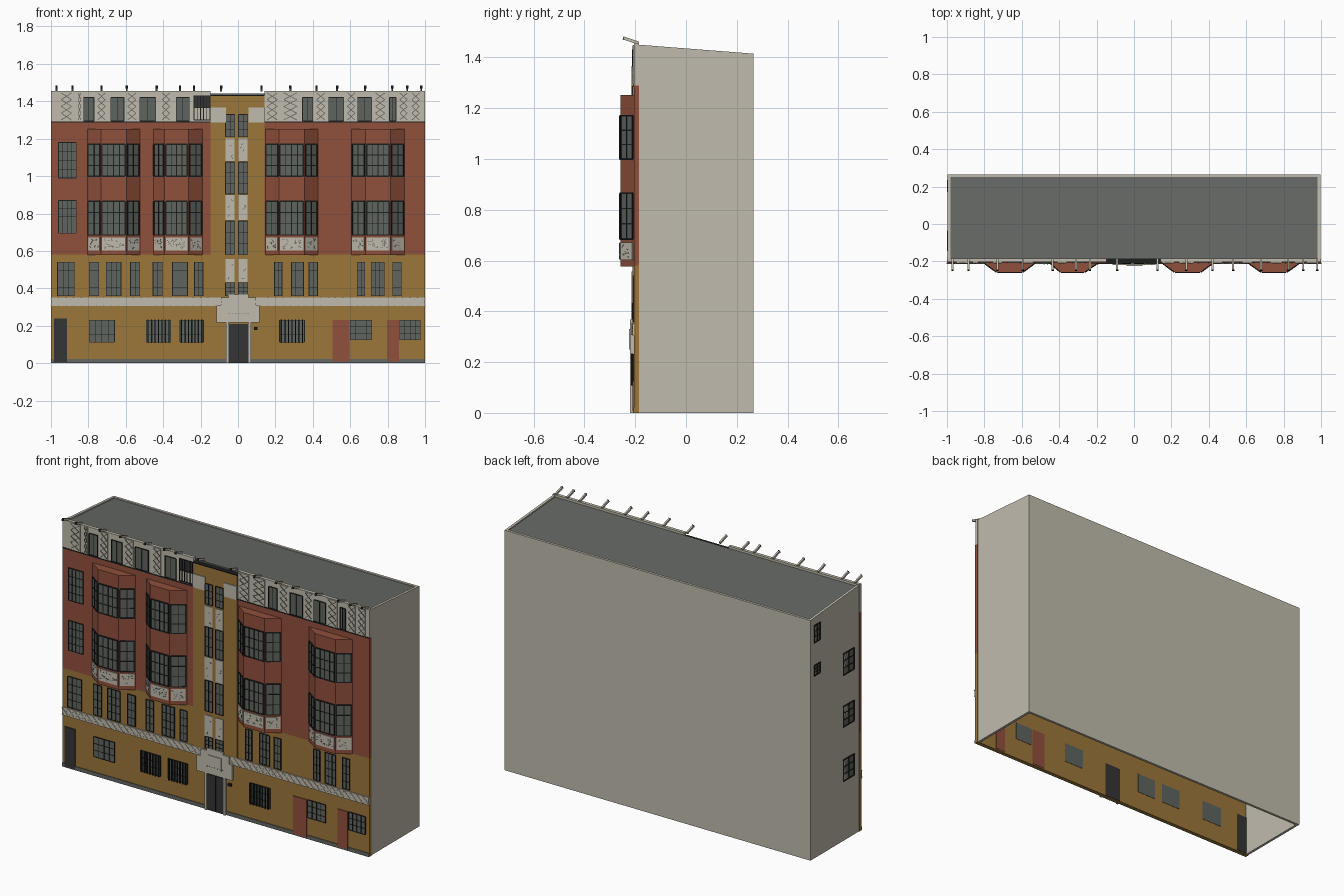
import bpy, bmesh, math, random
from mathutils import Matrix, Vector

random.seed(4)
if "Cube" in bpy.data.objects:
    bpy.data.objects.remove(bpy.data.objects["Cube"], do_unlink=True)

COLOURS = {
    "ochre_plaster": (0.33, 0.185, 0.042),
    "brick_red": (0.28, 0.08, 0.045),
    "pale_stone": (0.53, 0.50, 0.42),
    "glass_grey": (0.115, 0.13, 0.115),
    "roof_grey": (0.13, 0.14, 0.13),
    "door_dark": (0.035, 0.035, 0.035),
    "frame_black": (0.012, 0.013, 0.012),
}
MATS = {}
for key, rgb in COLOURS.items():
    m = bpy.data.materials.new(key)
    m.use_nodes = True
    m.diffuse_color = (*rgb, 1)
    bsdf = m.node_tree.nodes["Principled BSDF"]
    bsdf.inputs["Base Color"].default_value = (*rgb, 1)
    bsdf.inputs["Roughness"].default_value = 0.8
    MATS[key] = m

parts = {}


def part(name, mat):
    return parts.setdefault(name, (bmesh.new(), mat))[0]


def plane(x, y, dx=1, dy=0):
    """Wall frame: u runs along the wall, -y points outward, z is up."""
    d = Vector((dx, dy, 0)).normalized()
    rot = Matrix((d, (-d.y, d.x, 0), (0, 0, 1))).transposed()
    return Matrix.Translation((x, y, 0)) @ rot.to_4x4()


def box(bm, u0, u1, z0, z1, n0, n1, M):
    """Box on a wall; n is the distance out from the wall."""
    c = Matrix.Translation(((u0 + u1) / 2, -(n0 + n1) / 2, (z0 + z1) / 2))
    s = Matrix.Diagonal((u1 - u0, n1 - n0, z1 - z0, 1))
    bmesh.ops.create_cube(bm, size=1, matrix=M @ c @ s)


def bar(bm, a, b, w, n0, n1, M):
    """Slanted strip between two (u, z) points."""
    du, dz = b[0] - a[0], b[1] - a[1]
    c = Matrix.Translation(((a[0] + b[0]) / 2, -(n0 + n1) / 2, (a[1] + b[1]) / 2))
    r = Matrix.Rotation(-math.atan2(dz, du), 4, "Y")
    s = Matrix.Diagonal((math.hypot(du, dz), n1 - n0, w, 1))
    bmesh.ops.create_cube(bm, size=1, matrix=M @ c @ r @ s)


def prism(bm, pts, vec):
    f = bm.faces.new([bm.verts.new(p) for p in pts])
    r = bmesh.ops.extrude_face_region(bm, geom=[f])
    bmesh.ops.translate(bm, vec=vec, verts=[v for v in r["geom"] if isinstance(v, bmesh.types.BMVert)])


def window(u0, u1, z0, z1, cols, rows, M, deep=0.004, n=0.0, w=0.004):
    box(part("window_glass", "glass_grey"), u0, u1, z0, z1, -deep, n + 0.002, M)
    bm = part("window_frames", "frame_black")
    for i in range(cols + 1):
        t = w if i in (0, cols) else w * 0.6
        u = u0 + (u1 - u0) * i / cols
        box(bm, u - t / 2, u + t / 2, z0, z1, n, n + 0.005, M)
    for i in range(rows + 1):
        t = w if i in (0, rows) else w * 0.6
        z = z0 + (z1 - z0) * i / rows
        box(bm, u0, u1, z - t / 2, z + t / 2, n, n + 0.004, M)


def lattice(bm, u0, u1, z0, z1, count, w, M, along_u=False):
    for i in range(count):
        a, b = i / count, (i + 1) / count
        if along_u:
            p, q, lo, hi = u0 + (u1 - u0) * a, u0 + (u1 - u0) * b, z0, z1
        else:
            p, q, lo, hi = u0, u1, z0 + (z1 - z0) * a, z0 + (z1 - z0) * b
        bar(bm, (p, lo), (q, hi), w, 0, 0.006, M)
        bar(bm, (p, hi), (q, lo), w, 0, 0.0055, M)


def ornament(u0, u1, z0, z1, M, n, count):
    """Pale panel with small scattered relief strokes."""
    box(part("ornament_panels", "pale_stone"), u0, u1, z0, z1, 0, n, M)
    bm = part("ornament_strokes", "roof_grey")
    for _ in range(count):
        u, z = random.uniform(u0 + .01, u1 - .01), random.uniform(z0 + .01, z1 - .01)
        a = random.uniform(0, math.pi)
        du, dz = .007 * math.cos(a), .007 * math.sin(a)
        bar(bm, (u - du, z - dz), (u + du, z + dz), .003, n, n + .001, M)


FRONT = -0.205
F = plane(0, FRONT)

# Shell: side walls, back wall and sloping roof, open underneath
shell = part("shell_walls", "pale_stone")
for x in (-0.997, 0.982):
    prism(shell, [(x, -.185, 0), (x, .265, 0), (x, .265, 1.415), (x, -.185, 1.45)], (.015, 0, 0))
box(shell, -.982, .982, 0, 1.415, -.265, -.25, plane(0, 0))
prism(part("roof", "roof_grey"),
      [(-.982, -.185, 1.425), (-.982, .25, 1.4), (-.982, .25, 1.41), (-.982, -.185, 1.442)], (1.964, 0, 0))

# Facade storeys
box(part("lower_facade", "ochre_plaster"), -1, 1, 0, .58, -.02, 0, F)
box(part("upper_facade", "brick_red"), -1, 1, .58, 1.29, -.02, 0, F)
for a, b in ((-1, -.147), (.142, 1)):
    box(part("top_storey", "pale_stone"), a, b, 1.29, 1.455, -.02, -.001, F)
    box(part("ledge", "frame_black"), a, b, 1.286, 1.292, 0, .003, F)
box(part("plinth", "roof_grey"), -1, 1, 0, .022, 0, .004, F)
box(part("string_course", "pale_stone"), -1, 1, .305, .352, 0, .006, F)
lattice(part("string_course_relief", "pale_stone"), -1, 1, .308, .349, 50, .005,
        plane(0, FRONT - .003), True)

# Central stair tower
tower = part("stair_tower", "ochre_plaster")
box(tower, -.147, .142, .352, 1.428, -.02, .005, F)
box(part("tower_cap", "frame_black"), -.147, .142, 1.428, 1.434, -.02, .006, F)
for a, b in ((-.147, -.065), (.055, .142)):
    ornament(a, b, 1.287, 1.367, F, .01, 0)
for a, b in ((-.067, -.018), (.003, .052)):
    for z0, z1 in ((.36, .43), (.58, .76), (.905, 1.075), (1.21, 1.33)):
        window(a, b, z0, z1, 2, 3, F, n=.005)
    for z0, z1 in ((.433, .557), (.765, .9), (1.08, 1.2)):
        ornament(a, b, z0, z1, F, .009, 3)

# Four bay windows
for x0, x1, x2, x3 in ((-.805, -.733, -.597, -.525), (-.452, -.392, -.265, -.19),
                       (.147, .218, .355, .427), (.607, .682, .815, .89)):
    out = -.258
    foot = [(x0, FRONT), (x1, out), (x2, out), (x3, FRONT)]
    prism(part("bays", "brick_red"), [(x, y, .577) for x, y in foot], (0, 0, .675))
    for (ax, ay), (bx, by), cols in zip(foot, foot[1:], (2, 4, 2)):
        M = plane(ax, ay, bx - ax, by - ay)
        length = math.hypot(bx - ax, by - ay)
        for z0, z1 in ((1.0, 1.17), (.685, .865)):
            window(.006, length - .006, z0, z1, cols, 3, M, w=.007)
        ornament(.006, length - .006, .602, .672, M, .004, 5 * cols)

# Flat windows on the left of the red storeys
for z0, z1 in ((.99, 1.18), (.695, .87)):
    window(-.96, -.865, z0, z1, 4, 4, F)

# First floor windows
for c, w in ((-.92, .09), (-.77, .05), (-.665, .08), (-.55, .05), (-.43, .05), (-.31, .08), (-.21, .045),
             (.215, .04), (.318, .065), (.402, .045), (.658, .04), (.747, .07), (.85, .045)):
    window(c - w / 2, c + w / 2, .36, .54, 3 if w > .06 else 2, 4, F)

# Ground floor windows, some with iron grilles
for a, b, grille in ((-.795, -.66, 0), (-.49, -.36, 1), (-.31, -.185, 1), (.222, .355, 1),
                     (.6, .715, 0), (.865, .975, 0)):
    window(a, b, .112 if a < .5 else .125, .23, 4, 3, F, deep=.022)
    if grille:
        for i in range(7):
            u = a + (b - a) * (i + .5) / 7
            box(part("grilles", "frame_black"), u - .003, u + .003, .108, .234, .004, .012, F)

# Doors
box(part("side_door", "door_dark"), -.985, -.915, .005, .24, -.022, .005, F)
for a, b in ((.505, .595), (.797, .862)):
    box(part("red_doors", "brick_red"), a, b, .008, .23, -.022, .005, F)
box(part("main_door", "door_dark"), -.052, .056, 0, .21, -.022, .007, F)
box(part("door_seam", "frame_black"), 0, .004, 0, .21, .007, .009, F)

# Stepped entrance portal
portal = part("portal", "pale_stone")
for a, b, z0, z1, n in ((-.115, .115, .218, .31, .015), (-.09, .095, .31, .352, .015),
                        (-.05, .055, .352, .368, .015), (-.04, .045, .25, .33, .019),
                        (-.064, -.052, 0, .218, .015), (.056, .07, 0, .218, .015)):
    box(portal, a, b, z0, z1, 0, n, F)
for i in range(7):
    u = -.05 + i * .017
    box(part("portal_marks", "roof_grey"), u, u + .007, .262, .266, .019, .02, F)
box(part("wall_lamp", "frame_black"), .085, .105, .178, .192, 0, .012, F)

# Top storey windows, lattice piers and corner railing
for a, b in ((-.825, -.77), (-.68, -.61), (-.525, -.44), (-.33, -.26),
             (.345, .4), (.485, .565), (.64, .715), (.81, .845)):
    window(a, b, 1.295, 1.42, 2, 1, F)
for a, b in ((-.95, -.885), (-.86, -.835), (-.755, -.705), (-.595, -.54), (-.41, -.36),
             (.15, .215), (.24, .32), (.415, .47), (.58, .63), (.73, .79), (.86, .91), (.925, .975)):
    box(part("piers", "pale_stone"), a, b, 1.293, 1.45, -.002, .003, F)
    lattice(part("pier_lattice", "roof_grey"), a + .005, b - .005, 1.3, 1.445, 4, .004, F)
box(part("corner_opening", "door_dark"), -.235, -.15, 1.365, 1.43, 0, .003, F)
for i in range(6):
    u = -.235 + i * .017
    box(part("corner_railing", "frame_black"), u - .002, u + .002, 1.3, 1.43, .003, .007, F)
for z in (1.3, 1.365, 1.43):
    box(part("corner_railing", "frame_black"), -.235, -.15, z - .002, z + .002, .003, .007, F)

# Tilted rafter ends along the roof edge
for x in (-.97, -.885, -.73, -.595, -.435, -.31, -.235, -.09, .125, .28, .42, .53, .68, .825, .905, .98):
    side = plane(x, 0, 0, 1)
    bar(part("rafter_ends", "pale_stone"), (-.245, 1.476), (-.187, 1.457), .012, -.005, .005, side)
    bar(part("rafter_tips", "frame_black"), (-.248, 1.477), (-.245, 1.476), .014, -.006, .006, side)

# Windows in the left-hand end wall
L = plane(-.997, .265, 0, -1)
for a, b, z0, z1 in ((.035, .09, 1.27, 1.37), (.035, .09, 1.075, 1.135), (.305, .405, .975, 1.1),
                     (.305, .405, .67, .79), (.305, .405, .35, .475)):
    window(a, b, z0, z1, 2, 3, L, n=-.002, w=.008)

# Turn every collected part into an object
for name, (bm, mat) in parts.items():
    bmesh.ops.recalc_face_normals(bm, faces=bm.faces)
    me = bpy.data.meshes.new(name)
    bm.to_mesh(me)
    bm.free()
    me.materials.append(MATS[mat])
    bpy.context.collection.objects.link(bpy.data.objects.new(name, me))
* * * * *
__BRIEF__
Copy the lines above that hold the word "data".

__ANSWER TO THIS TASK__
if "Cube" in bpy.data.objects:
    bpy.data.objects.remove(bpy.data.objects["Cube"], do_unlink=True)
    m = bpy.data.materials.new(key)
    me = bpy.data.meshes.new(name)
    bpy.context.collection.objects.link(bpy.data.objects.new(name, me))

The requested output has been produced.